ICRC spokeswoman Carla Haddad tells VOA the government of Burma, also known as Myanmar, ordered the Red Cross to close its field offices in mid-October.
She said, "We have tried in the past month to re-establish meaningful dialogue with the government of Myanmar, to no avail."
"The last meeting took place on 17 November in Geneva, but until now and since this meeting there is no sign of the deadlock breaking," she added.
Burma's repressive government has faced mounting international criticism of its human rights record and failure to introduce democracy.
Since December 2005, Burma's government has refused to allow the Red Cross to visit prisoners.
The United Nations estimates Burma holds more than 1,000 political prisoners. Nobel laureate Aung San Suu Kyi has been under house arrest for more than a decade.
Haddad says the organization held back from making public the order to close the offices until every possibility of a resumption of discussions with the government had been exhausted.
"At this stage, we are facing a difficult situation where the dialogue was completely interrupted," she said.
"And, we do hope there will be a signal from the government of Myanmar indicating a resumption of discussions so that we can carry out our work according to our established procedures applied worldwide," she continued.
The ICRC has been working in Burma since 1986. It provides food, water and sanitation to civilians who live in difficult conditions in border areas. It also provides some medical assistance.
The Red Cross says it has had to drastically scale down activities in recent months because of its increasing inability to do effective work.
Haddad says Burmese authorities have also told the Red Cross that it would not be allowed to resume visits to detainees.

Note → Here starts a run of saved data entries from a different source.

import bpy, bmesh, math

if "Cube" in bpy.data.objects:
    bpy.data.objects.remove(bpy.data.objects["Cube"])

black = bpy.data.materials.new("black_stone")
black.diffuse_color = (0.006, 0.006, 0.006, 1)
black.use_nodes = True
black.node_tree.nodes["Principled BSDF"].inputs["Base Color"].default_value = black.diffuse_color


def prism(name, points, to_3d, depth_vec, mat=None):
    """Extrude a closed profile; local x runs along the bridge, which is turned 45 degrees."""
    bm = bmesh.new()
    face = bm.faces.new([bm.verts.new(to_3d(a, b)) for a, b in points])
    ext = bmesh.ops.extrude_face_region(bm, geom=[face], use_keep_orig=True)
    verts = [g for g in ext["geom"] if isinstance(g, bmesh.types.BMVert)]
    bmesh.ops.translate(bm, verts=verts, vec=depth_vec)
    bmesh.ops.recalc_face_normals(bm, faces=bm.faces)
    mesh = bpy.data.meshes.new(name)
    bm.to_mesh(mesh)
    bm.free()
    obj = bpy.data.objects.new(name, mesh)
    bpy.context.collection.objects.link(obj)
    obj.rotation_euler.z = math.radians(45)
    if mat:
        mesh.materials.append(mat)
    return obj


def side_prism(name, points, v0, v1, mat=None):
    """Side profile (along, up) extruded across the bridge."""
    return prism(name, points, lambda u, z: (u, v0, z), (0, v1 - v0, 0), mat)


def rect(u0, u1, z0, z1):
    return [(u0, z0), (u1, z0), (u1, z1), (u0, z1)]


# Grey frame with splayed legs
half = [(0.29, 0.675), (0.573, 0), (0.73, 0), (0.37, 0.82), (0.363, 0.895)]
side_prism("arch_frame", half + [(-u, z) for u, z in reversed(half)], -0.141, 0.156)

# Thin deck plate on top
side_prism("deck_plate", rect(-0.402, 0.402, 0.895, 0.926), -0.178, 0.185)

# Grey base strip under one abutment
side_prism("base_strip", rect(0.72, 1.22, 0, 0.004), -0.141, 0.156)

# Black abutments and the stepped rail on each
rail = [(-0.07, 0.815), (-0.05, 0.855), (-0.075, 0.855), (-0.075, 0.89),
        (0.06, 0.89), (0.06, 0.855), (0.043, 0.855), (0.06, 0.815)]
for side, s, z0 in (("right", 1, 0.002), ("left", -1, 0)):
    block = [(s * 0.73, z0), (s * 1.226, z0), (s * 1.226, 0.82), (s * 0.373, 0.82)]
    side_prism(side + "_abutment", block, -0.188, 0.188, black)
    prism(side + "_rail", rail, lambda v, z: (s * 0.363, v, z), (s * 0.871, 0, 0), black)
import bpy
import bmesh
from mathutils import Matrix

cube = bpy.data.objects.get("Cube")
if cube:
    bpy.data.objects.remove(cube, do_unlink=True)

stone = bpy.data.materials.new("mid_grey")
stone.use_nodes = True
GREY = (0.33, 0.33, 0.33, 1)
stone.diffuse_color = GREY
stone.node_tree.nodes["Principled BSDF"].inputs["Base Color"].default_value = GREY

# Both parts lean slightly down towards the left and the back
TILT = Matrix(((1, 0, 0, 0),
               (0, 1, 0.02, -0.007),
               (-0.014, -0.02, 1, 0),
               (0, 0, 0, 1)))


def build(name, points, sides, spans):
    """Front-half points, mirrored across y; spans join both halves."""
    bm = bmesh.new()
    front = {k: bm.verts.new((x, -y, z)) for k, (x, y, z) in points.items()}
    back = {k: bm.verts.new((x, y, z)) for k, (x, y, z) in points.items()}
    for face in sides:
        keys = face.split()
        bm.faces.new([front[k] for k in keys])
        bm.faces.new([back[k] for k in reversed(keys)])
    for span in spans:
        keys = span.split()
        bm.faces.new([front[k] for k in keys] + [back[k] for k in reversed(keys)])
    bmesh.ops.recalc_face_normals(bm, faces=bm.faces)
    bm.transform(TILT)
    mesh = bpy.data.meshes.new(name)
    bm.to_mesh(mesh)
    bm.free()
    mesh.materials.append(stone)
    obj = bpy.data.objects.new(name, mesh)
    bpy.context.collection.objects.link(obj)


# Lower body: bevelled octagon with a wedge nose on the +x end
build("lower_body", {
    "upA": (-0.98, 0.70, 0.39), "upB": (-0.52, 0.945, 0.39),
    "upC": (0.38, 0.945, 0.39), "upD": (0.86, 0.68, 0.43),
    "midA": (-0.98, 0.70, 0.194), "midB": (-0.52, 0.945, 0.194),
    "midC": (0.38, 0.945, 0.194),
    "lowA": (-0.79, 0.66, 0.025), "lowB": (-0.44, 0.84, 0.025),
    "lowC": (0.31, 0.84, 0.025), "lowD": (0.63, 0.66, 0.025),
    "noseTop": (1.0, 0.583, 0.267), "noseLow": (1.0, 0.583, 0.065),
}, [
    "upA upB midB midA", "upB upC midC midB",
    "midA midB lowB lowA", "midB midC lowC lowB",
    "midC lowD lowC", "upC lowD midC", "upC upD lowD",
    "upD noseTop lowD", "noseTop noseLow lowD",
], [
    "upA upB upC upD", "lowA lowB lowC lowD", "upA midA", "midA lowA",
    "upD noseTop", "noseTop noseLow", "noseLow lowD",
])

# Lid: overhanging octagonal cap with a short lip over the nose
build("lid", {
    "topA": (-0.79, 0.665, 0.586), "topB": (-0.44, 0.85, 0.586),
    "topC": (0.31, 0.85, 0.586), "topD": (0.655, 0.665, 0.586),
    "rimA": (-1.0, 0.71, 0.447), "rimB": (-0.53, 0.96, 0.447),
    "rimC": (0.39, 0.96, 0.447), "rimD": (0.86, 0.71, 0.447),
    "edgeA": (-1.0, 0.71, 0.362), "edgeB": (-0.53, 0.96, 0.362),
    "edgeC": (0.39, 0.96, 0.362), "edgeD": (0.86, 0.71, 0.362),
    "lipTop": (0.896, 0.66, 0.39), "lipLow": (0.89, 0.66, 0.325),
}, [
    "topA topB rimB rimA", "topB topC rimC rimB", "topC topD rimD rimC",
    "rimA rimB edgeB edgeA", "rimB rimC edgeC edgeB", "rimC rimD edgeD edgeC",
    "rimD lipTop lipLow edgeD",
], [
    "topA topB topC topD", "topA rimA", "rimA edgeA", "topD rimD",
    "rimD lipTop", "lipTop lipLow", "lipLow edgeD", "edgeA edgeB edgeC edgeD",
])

She says those visits were halted in December 2005 because authorities insisted they be conducted with a government field escort present. She says this goes against standard Red Cross procedures that visits with detainees are held in private.